The current study was conducted in Taiwan to examine the effectiveness of using a self-monitoring strategy to increase the percentage of completion of classroom tasks for three high school seniors with moderate intellectual disability. We used a multiple-probe-across-subjects single-case design to evaluate the use of a self-monitoring tool to increase task completion. The unique feature for this study is that learning characteristics of participants were considered while designing the self-monitoring strategy. The primary result of the study is that the self-monitoring strategy was effective. Participants used the self-monitoring tool more often when guided by visual prompts and rhymes, and their differential decision-making and reasoning behaviors increased their motivation for learning. We share implications for research and suggestions for teachers when applying the self-monitoring strategy.
|Number of pages||11|
|Journal||Education and Training in Autism and Developmental Disabilities|
|Publication status||Published - 2019|

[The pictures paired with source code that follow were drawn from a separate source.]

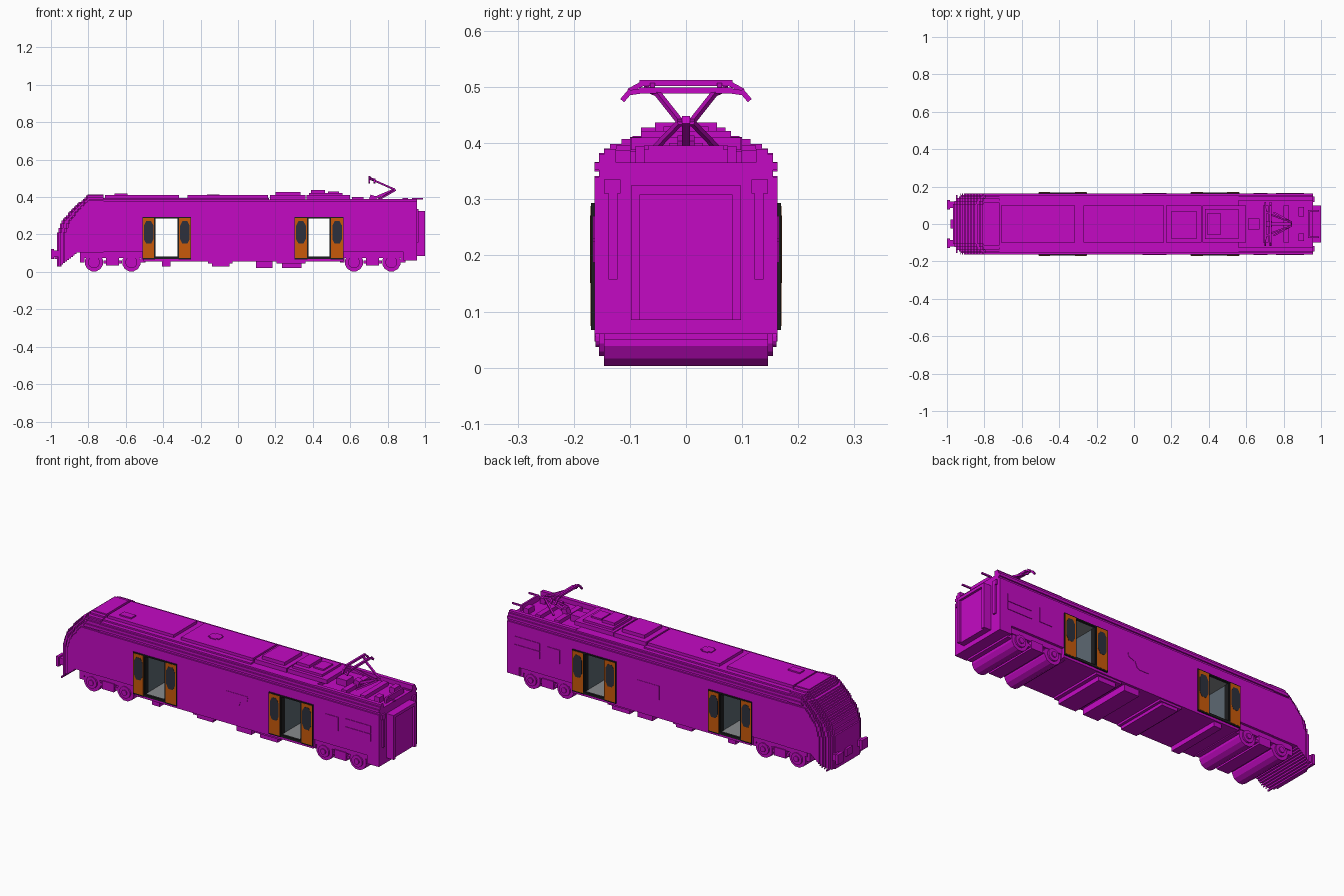
import bpy, bmesh, math
from mathutils import Vector, Matrix

cube = bpy.data.objects.get("Cube")
if cube:
    bpy.data.objects.remove(cube)


def material(name, rgb):
    m = bpy.data.materials.new(name)
    m.use_nodes = True
    m.diffuse_color = (*rgb, 1)
    m.node_tree.nodes["Principled BSDF"].inputs["Base Color"].default_value = (*rgb, 1)
    return m


PURPLE = material("magenta paint", (0.55, 0.003, 0.55))
ORANGE = material("door orange", (0.58, 0.10, 0.003))
GLASS = material("dark glass", (0.026, 0.03, 0.045))
BLACK = material("black trim", (0.012, 0.012, 0.013))
WALL = material("interior slate", (0.11, 0.14, 0.17))
FLOOR = material("interior grey", (0.25, 0.26, 0.27))


def finish(name, bm, mat):
    bmesh.ops.recalc_face_normals(bm, faces=bm.faces)
    me = bpy.data.meshes.new(name)
    bm.to_mesh(me)
    bm.free()
    me.materials.append(mat)
    ob = bpy.data.objects.new(name, me)
    bpy.context.collection.objects.link(ob)
    return ob


def add_box(bm, x0, x1, y0, y1, z0, z1):
    mat = Matrix.Translation(((x0 + x1) / 2, (y0 + y1) / 2, (z0 + z1) / 2))
    mat = mat @ Matrix.Diagonal((x1 - x0, y1 - y0, z1 - z0, 1))
    bmesh.ops.create_cube(bm, size=1, matrix=mat)


def boxes(name, items, mat=PURPLE, mirror=False):
    """One object from boxes (x0, x1, y0, y1, z0, z1), optionally mirrored in y."""
    bm = bmesh.new()
    for x0, x1, y0, y1, z0, z1 in items:
        add_box(bm, x0, x1, y0, y1, z0, z1)
        if mirror:
            add_box(bm, x0, x1, -y1, -y0, z0, z1)
    return finish(name, bm, mat)


def add_prism(bm, points, offset):
    """Extrude a closed outline of 3D points along an offset."""
    f = bm.faces.new([bm.verts.new(p) for p in points])
    geo = bmesh.ops.extrude_face_region(bm, geom=[f])["geom"]
    bmesh.ops.translate(bm, vec=offset, verts=[v for v in geo if isinstance(v, bmesh.types.BMVert)])
    bm.faces.new([bm.verts.new(p) for p in reversed(points)])
    bmesh.ops.remove_doubles(bm, verts=bm.verts, dist=1e-6)


# Stepped cross-section: (top z, half width)
STEPS = [(0.34, 0.163), (0.352, 0.155), (0.366, 0.163), (0.38, 0.155), (0.388, 0.146)]
DOORS = [(-0.445, -0.318), (0.371, 0.495)]
SILL, LINTEL, NOSE_END, REAR = 0.076, 0.29, -0.72, 0.957


def section(x0, x1, zmin, steps=STEPS):
    items, z = [], zmin
    for top, w in steps:
        if top > z:
            items.append((x0, x1, -w, w, z, top))
            z = top
    return items


# Main body, split around the two through-vestibules
ROOF_DECK = 0.56
body = section(NOSE_END, DOORS[0][0], 0.105)
body += section(DOORS[0][1], DOORS[1][0], 0.105)
body += section(DOORS[1][1], ROOF_DECK, 0.105)
for d in DOORS:
    body += section(*d, LINTEL)
body += section(ROOF_DECK, REAR, 0.105, STEPS[:3])
boxes("body", body)
boxes("rear_roof_edge", [(ROOF_DECK, REAR, 0.125, 0.155, 0.366, 0.38),
                         (ROOF_DECK, REAR, 0.125, 0.146, 0.38, 0.39)], mirror=True)
boxes("skirt", [(-0.505, DOORS[0][0], -0.163, 0.163, 0.055, 0.105),
                (DOORS[0][1], DOORS[1][0], -0.163, 0.163, 0.055, 0.105),
                (DOORS[1][1], 0.565, -0.163, 0.163, 0.055, 0.105),
                (0.885, REAR, -0.163, 0.163, 0.06, 0.105)]
      + [(a, b, -0.163, 0.163, 0.055, SILL) for a, b in DOORS])


# Stepped nose, built from stacked layers with staircase corners
def interp(pts, t):
    for (a, u), (b, v) in zip(pts, pts[1:]):
        if t <= b:
            return u + (v - u) * max(0, (t - a) / (b - a))
    return pts[-1][1]


FACE = [(0.03, -0.965), (0.2, -0.968), (0.27, -0.945), (0.315, -0.905), (0.36, -0.862), (0.412, -0.80)]
CROWN = STEPS + [(0.397, 0.135), (0.405, 0.115), (0.413, 0.095)]
V = 0.0082
nose = bmesh.new()
z = 0.03
while z < 0.412:
    top = min(z + V, 0.413)
    mid = (z + top) / 2
    front = round(interp(FACE, mid) / V) * V
    back = -0.945 + (z - 0.03) * 1.25 if z < 0.1 else NOSE_END
    full = next((w for t, w in CROWN if mid <= t), 0.095) if mid > 0.045 else 0.155
    outline, n = [], 8
    for i in range(n):
        x = front + i * V
        if x > back - V:
            break
        w = min(full, round((0.105 + 0.058 * math.sqrt(i / (n - 1))) / V) * V)
        outline += [(x, w), (x + V, w)]
    outline += [(outline[-1][0], full), (back, full)]
    clean = [p for i, p in enumerate(outline) if i == 0 or p != outline[i - 1]]
    ring = [(x, y, z) for x, y in clean] + [(x, -y, z) for x, y in reversed(clean)]
    layer = bmesh.new()
    add_prism(layer, ring, (0, 0, top - z))
    tmp = bpy.data.meshes.new("layer")
    layer.to_mesh(tmp)
    layer.free()
    nose.from_mesh(tmp)
    bpy.data.meshes.remove(tmp)
    z = top
finish("nose", nose, PURPLE)
boxes("buffers", [(-0.985, -0.95, 0.085, 0.12, 0.08, 0.115), (-1.0, -0.984, 0.077, 0.128, 0.07, 0.123)], mirror=True)
boxes("nose_coupler", [(-0.98, -0.95, -0.025, 0.025, 0.07, 0.11)])

# Doors: dark-edged sliding leaves with oval windows on both sides
leaves = [(-0.51, -0.445), (-0.318, -0.25), (0.302, 0.371), (0.495, 0.565)]
boxes("door_edges", [(a, b, 0.163, 0.1695, 0.067, 0.293) for a, b in leaves], BLACK, True)
boxes("door_panels", [(a + 0.003, b - 0.003, 0.169, 0.1705, 0.074, 0.288) for a, b in leaves], ORANGE, True)
panes = bmesh.new()
for a, b in leaves:
    c, hw, hh = (a + b) / 2, 0.026, 0.06
    octagon = [(hw, 0.6 * hh), (hw * 0.5, hh), (-hw * 0.5, hh), (-hw, 0.6 * hh),
               (-hw, -0.6 * hh), (-hw * 0.5, -hh), (hw * 0.5, -hh), (hw, -0.6 * hh)]
    for s in (-1, 1):
        add_prism(panes, [(c + x, s * 0.17, 0.211 + y) for x, y in octagon], (0, s * 0.0015, 0))
finish("door_windows", panes, GLASS)

# Vestibule lining
boxes("vestibule_walls", [w for a, b in DOORS for w in (
    (a, a + 0.003, -0.14, 0.14, SILL, LINTEL), (b - 0.003, b, -0.14, 0.14, SILL, LINTEL))], WALL)
boxes("vestibule_floor_and_ceiling", [w for a, b in DOORS for w in (
    (a, b, -0.155, 0.155, SILL, SILL + 0.004), (a, b, -0.155, 0.155, LINTEL - 0.004, LINTEL))], FLOOR)
boxes("door_jambs", [w for a, b in DOORS for w in (
    (a, a + 0.005, 0.135, 0.165, SILL, LINTEL), (b - 0.005, b, 0.135, 0.165, SILL, LINTEL),
    (a, b, 0.155, 0.168, SILL - 0.008, SILL + 0.005), (a, b, 0.155, 0.168, LINTEL - 0.004, LINTEL + 0.003))],
      BLACK, True)

# Side hatches and window plates
boxes("side_plates", [(0.64, 0.715, 0.163, 0.166, 0.19, 0.265), (0.76, 0.91, 0.163, 0.166, 0.187, 0.226),
                      (0.76, 0.91, 0.163, 0.166, 0.23, 0.27)], mirror=True)
hatch = bmesh.new()
for s in (-1, 1):
    add_prism(hatch, [(x, s * 0.163, h) for x, h in (
        (0.045, 0.155), (0.105, 0.155), (0.12, 0.165), (0.13, 0.19), (0.17, 0.205), (0.175, 0.23), (0.045, 0.23))],
        (0, s * 0.002, 0))
finish("side_hatch", hatch, PURPLE)

# Rear end: gangway frame and grab rails
boxes("gangway", [(REAR, 0.988, -0.085, 0.085, 0.085, 0.312), (REAR, 1.0, -0.098, -0.082, 0.085, 0.325),
                  (REAR, 1.0, 0.082, 0.098, 0.085, 0.325), (REAR, 1.0, -0.082, 0.082, 0.309, 0.325)])
boxes("rear_rails", [(REAR, 0.966, 0.122, 0.138, 0.157, 0.31), (REAR, 0.966, 0.117, 0.146, 0.31, 0.335)], mirror=True)

# Bogies with full-width wheels
bogies = bmesh.new()
frames = []
for x in (-0.77, -0.57, 0.62, 0.82):
    for r, half in ((0.05, 0.146), (0.032, 0.155), (0.015, 0.161)):
        bmesh.ops.create_cone(bogies, cap_ends=True, segments=12, radius1=r, radius2=r, depth=2 * half,
                              matrix=Matrix.Translation((x, 0, 0.0515))
                              @ Matrix.Rotation(math.pi / 2, 4, 'X') @ Matrix.Rotation(math.pi / 12, 4, 'Z'))
finish("wheels", bogies, PURPLE)
for c in (-0.67, 0.72):
    frames += [(c - 0.16, c + 0.16, -0.15, 0.15, 0.075, 0.106), (c - 0.035, c + 0.035, -0.155, 0.155, 0.035, 0.08),
               (c - 0.05, c + 0.05, -0.146, 0.146, 0.045, 0.06), (c - 0.175, c - 0.15, -0.146, 0.146, 0.05, 0.106),
               (c + 0.15, c + 0.175, -0.146, 0.146, 0.05, 0.106)]
boxes("bogie_frames", frames)

# Equipment hanging under the floor
boxes("underfloor_boxes", [(-0.405, -0.36, -0.155, 0.155, 0.03, 0.056), (-0.16, -0.03, -0.155, 0.155, 0.044, 0.056),
                           (-0.14, -0.045, -0.15, 0.15, 0.028, 0.045), (0.095, 0.185, -0.15, 0.15, 0.022, 0.056),
                           (0.205, 0.36, -0.155, 0.155, 0.044, 0.056), (0.235, 0.34, -0.146, 0.146, 0.02, 0.045)])

# Roof panels and electrical equipment
boxes("roof_panels", [(NOSE_END, 0.165, -0.125, 0.125, 0.388, 0.396), (-0.71, -0.315, -0.1, 0.1, 0.396, 0.411),
                      (-0.27, 0.16, -0.1, 0.1, 0.396, 0.411), (-0.66, -0.59, -0.07, -0.03, 0.411, 0.418),
                      (-0.165, -0.1, -0.02, 0.02, 0.411, 0.415), (-0.15, -0.115, -0.03, 0.03, 0.411, 0.415)])
boxes("roof_equipment", [(0.17, 0.36, -0.1, 0.1, 0.388, 0.41), (0.2, 0.335, -0.08, 0.07, 0.41, 0.428),
                         (0.365, 0.6, -0.098, 0.098, 0.388, 0.41), (0.38, 0.56, -0.08, 0.08, 0.41, 0.422),
                         (0.39, 0.465, -0.055, 0.055, 0.422, 0.437), (0.48, 0.54, -0.04, 0.04, 0.422, 0.43),
                         (0.61, 0.67, -0.03, 0.03, 0.366, 0.4), (0.69, 0.72, -0.1, 0.1, 0.366, 0.386),
                         (0.8, 0.83, -0.1, 0.1, 0.366, 0.386), (0.88, 0.91, -0.09, -0.05, 0.366, 0.395),
                         (0.88, 0.91, 0.04, 0.09, 0.366, 0.395), (0.93, 0.99, -0.075, -0.067, 0.388, 0.396),
                         (0.93, 0.99, 0.067, 0.075, 0.388, 0.396), (0.93, 0.94, -0.075, 0.075, 0.366, 0.396)])

# Pantograph: square bars between points
panto = bmesh.new()


def bar(p, q, t=0.009):
    p, q = Vector(p), Vector(q)
    m = Matrix.Translation((p + q) / 2) @ (q - p).to_track_quat('Z', 'Y').to_matrix().to_4x4()
    bmesh.ops.create_cube(panto, size=1, matrix=m @ Matrix.Diagonal((t, t, (q - p).length + t * 0.6, 1)))


bar((0.72, 0, 0.39), (0.838, 0, 0.44), 0.014)
bar((0.71, 0, 0.37), (0.72, 0, 0.4), 0.03)
for s in (-1, 1):
    bar((0.838, 0.012 * s, 0.44), (0.73, 0.05 * s, 0.488))
    bar((0.73, 0.05 * s, 0.488), (0.705, 0.07 * s, 0.497))
    bar((0.75, 0.06 * s, 0.386), (0.838, 0.012 * s, 0.436))
    for x in (0.702, 0.73):
        bar((x, 0.08 * s, 0.505 if x < 0.71 else 0.493), (x, 0.1 * s, 0.494 if x < 0.71 else 0.49))
        bar((x, 0.1 * s, 0.492), (x, 0.112 * s, 0.478))
    bar((0.702, 0.06 * s, 0.505), (0.73, 0.06 * s, 0.493))
bar((0.702, -0.08, 0.507), (0.702, 0.08, 0.507), 0.011)
bar((0.73, -0.08, 0.494), (0.73, 0.08, 0.494), 0.011)
finish("pantograph", panto, PURPLE)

ASJC Scopus subject areas
- Developmental and Educational Psychology